Source texts of formatted documents:
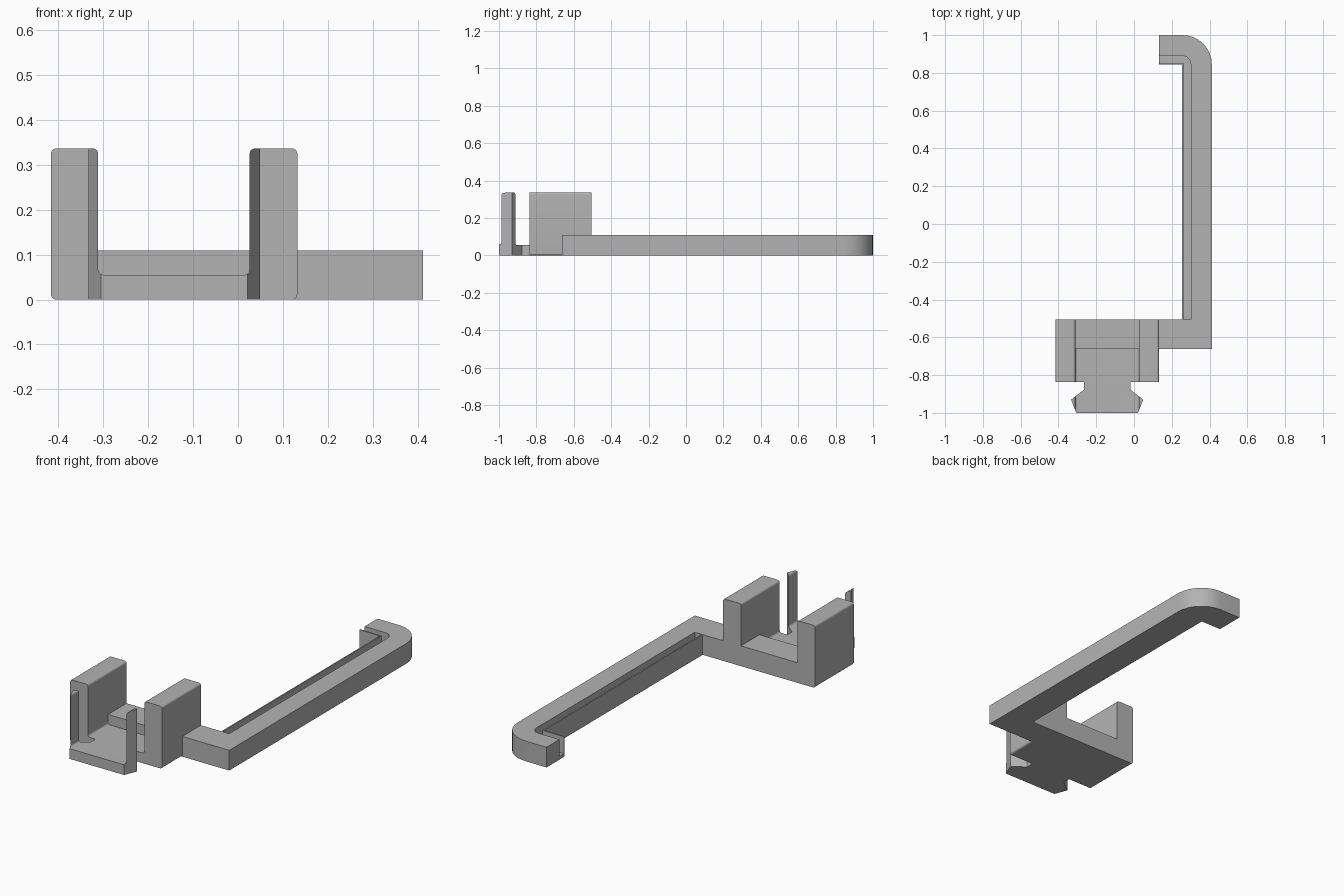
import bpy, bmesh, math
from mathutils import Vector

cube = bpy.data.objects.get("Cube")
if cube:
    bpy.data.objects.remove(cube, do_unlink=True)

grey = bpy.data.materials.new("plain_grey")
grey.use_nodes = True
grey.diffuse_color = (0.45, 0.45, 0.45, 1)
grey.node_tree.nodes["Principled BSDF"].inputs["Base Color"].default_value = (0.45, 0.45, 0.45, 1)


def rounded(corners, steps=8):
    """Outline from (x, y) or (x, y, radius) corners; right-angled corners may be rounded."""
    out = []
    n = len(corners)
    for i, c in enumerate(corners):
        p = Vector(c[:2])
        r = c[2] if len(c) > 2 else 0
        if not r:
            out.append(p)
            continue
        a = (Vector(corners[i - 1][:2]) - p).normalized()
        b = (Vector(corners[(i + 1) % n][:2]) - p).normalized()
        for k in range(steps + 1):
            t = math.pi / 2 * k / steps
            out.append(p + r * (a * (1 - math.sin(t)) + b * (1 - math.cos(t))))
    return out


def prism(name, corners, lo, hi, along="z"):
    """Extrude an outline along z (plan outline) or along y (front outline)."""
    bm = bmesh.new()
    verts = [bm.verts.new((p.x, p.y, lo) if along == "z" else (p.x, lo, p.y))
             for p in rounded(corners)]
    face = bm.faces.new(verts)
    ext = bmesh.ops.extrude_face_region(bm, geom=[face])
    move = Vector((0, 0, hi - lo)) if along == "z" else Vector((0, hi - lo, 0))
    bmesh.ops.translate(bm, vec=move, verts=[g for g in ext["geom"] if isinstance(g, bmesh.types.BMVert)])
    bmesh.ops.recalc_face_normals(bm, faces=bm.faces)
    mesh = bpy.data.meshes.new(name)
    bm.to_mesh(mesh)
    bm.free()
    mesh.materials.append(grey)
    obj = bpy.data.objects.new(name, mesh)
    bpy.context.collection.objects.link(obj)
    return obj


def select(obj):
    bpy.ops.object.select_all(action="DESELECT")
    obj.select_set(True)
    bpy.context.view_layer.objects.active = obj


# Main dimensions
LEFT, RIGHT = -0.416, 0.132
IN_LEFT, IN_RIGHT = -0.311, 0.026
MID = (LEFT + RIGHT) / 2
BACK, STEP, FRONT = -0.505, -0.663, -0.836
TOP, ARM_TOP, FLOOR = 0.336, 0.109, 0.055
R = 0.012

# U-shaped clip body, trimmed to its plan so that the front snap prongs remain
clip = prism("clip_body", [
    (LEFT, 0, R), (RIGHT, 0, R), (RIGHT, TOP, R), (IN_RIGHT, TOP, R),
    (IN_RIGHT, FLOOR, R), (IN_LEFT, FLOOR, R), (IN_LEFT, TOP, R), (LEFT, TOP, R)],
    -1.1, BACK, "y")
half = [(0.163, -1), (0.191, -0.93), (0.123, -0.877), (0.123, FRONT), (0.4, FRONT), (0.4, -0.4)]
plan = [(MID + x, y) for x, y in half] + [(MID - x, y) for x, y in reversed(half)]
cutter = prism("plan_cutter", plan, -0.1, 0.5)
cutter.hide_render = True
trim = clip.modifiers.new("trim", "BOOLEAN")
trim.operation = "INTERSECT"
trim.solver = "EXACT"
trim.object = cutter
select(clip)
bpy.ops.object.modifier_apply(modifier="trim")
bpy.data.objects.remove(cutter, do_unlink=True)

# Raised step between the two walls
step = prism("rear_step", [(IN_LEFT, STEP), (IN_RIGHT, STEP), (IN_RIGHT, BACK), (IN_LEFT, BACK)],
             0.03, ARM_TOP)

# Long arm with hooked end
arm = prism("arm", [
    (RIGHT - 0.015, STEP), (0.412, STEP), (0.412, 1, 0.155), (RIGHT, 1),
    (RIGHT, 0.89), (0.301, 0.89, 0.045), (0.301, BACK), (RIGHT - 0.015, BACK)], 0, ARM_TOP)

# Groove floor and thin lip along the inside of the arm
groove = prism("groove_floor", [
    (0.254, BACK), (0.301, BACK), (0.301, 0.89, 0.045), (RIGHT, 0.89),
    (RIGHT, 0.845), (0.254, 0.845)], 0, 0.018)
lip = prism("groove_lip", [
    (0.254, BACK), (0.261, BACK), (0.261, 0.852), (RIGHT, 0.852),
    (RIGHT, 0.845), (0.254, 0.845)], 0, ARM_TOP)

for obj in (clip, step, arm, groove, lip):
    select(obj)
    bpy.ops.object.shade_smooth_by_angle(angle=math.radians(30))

==

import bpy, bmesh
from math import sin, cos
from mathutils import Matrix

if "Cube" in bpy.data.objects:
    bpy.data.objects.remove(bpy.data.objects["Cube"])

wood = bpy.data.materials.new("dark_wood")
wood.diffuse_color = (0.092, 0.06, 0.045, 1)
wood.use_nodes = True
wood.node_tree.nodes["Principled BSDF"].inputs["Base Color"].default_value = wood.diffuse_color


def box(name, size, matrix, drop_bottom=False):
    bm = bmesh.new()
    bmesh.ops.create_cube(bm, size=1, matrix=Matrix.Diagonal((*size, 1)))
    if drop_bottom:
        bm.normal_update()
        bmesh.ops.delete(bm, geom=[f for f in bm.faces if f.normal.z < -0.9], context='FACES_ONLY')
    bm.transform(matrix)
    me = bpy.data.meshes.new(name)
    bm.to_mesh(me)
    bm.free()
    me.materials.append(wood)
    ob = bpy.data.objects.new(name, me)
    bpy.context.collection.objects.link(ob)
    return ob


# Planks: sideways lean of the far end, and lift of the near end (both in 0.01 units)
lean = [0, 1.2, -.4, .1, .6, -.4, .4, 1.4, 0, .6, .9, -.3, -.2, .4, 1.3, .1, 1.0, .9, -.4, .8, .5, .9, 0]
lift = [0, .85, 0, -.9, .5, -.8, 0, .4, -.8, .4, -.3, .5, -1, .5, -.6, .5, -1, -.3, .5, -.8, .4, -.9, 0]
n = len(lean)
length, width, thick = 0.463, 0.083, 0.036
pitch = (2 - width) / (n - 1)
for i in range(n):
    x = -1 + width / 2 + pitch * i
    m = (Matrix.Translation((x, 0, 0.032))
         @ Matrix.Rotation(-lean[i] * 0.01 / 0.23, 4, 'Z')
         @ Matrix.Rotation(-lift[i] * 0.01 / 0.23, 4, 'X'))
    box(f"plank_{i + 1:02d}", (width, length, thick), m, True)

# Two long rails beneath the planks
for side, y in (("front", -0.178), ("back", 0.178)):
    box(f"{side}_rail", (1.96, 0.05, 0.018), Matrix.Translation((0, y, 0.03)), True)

==

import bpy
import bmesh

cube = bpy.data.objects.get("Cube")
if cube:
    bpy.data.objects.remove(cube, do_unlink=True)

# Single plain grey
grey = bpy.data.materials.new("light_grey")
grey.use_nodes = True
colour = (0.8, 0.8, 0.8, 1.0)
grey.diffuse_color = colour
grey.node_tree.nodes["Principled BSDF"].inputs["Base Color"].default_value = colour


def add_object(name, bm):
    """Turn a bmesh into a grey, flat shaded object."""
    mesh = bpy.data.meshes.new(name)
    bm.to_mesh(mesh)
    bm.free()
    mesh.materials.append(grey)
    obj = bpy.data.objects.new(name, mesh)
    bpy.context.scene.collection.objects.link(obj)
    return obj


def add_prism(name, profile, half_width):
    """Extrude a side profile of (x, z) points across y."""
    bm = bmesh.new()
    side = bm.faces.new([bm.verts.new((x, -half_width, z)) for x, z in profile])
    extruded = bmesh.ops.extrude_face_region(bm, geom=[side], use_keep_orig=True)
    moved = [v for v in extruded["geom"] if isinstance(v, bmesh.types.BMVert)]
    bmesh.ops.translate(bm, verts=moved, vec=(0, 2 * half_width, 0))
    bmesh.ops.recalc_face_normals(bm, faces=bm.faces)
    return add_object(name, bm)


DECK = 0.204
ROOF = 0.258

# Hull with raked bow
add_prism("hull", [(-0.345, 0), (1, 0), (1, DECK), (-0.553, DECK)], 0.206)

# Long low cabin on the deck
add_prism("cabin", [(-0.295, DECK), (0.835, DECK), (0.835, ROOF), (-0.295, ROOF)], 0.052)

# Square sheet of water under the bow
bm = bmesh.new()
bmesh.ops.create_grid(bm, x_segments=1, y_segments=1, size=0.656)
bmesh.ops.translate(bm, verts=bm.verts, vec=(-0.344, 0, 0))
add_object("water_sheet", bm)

What to work on: As you read the records above, find each line that contains "Base" and copy it.

Answer:
grey.node_tree.nodes["Principled BSDF"].inputs["Base Color"].default_value = (0.45, 0.45, 0.45, 1)
wood.node_tree.nodes["Principled BSDF"].inputs["Base Color"].default_value = wood.diffuse_color
grey.node_tree.nodes["Principled BSDF"].inputs["Base Color"].default_value = colour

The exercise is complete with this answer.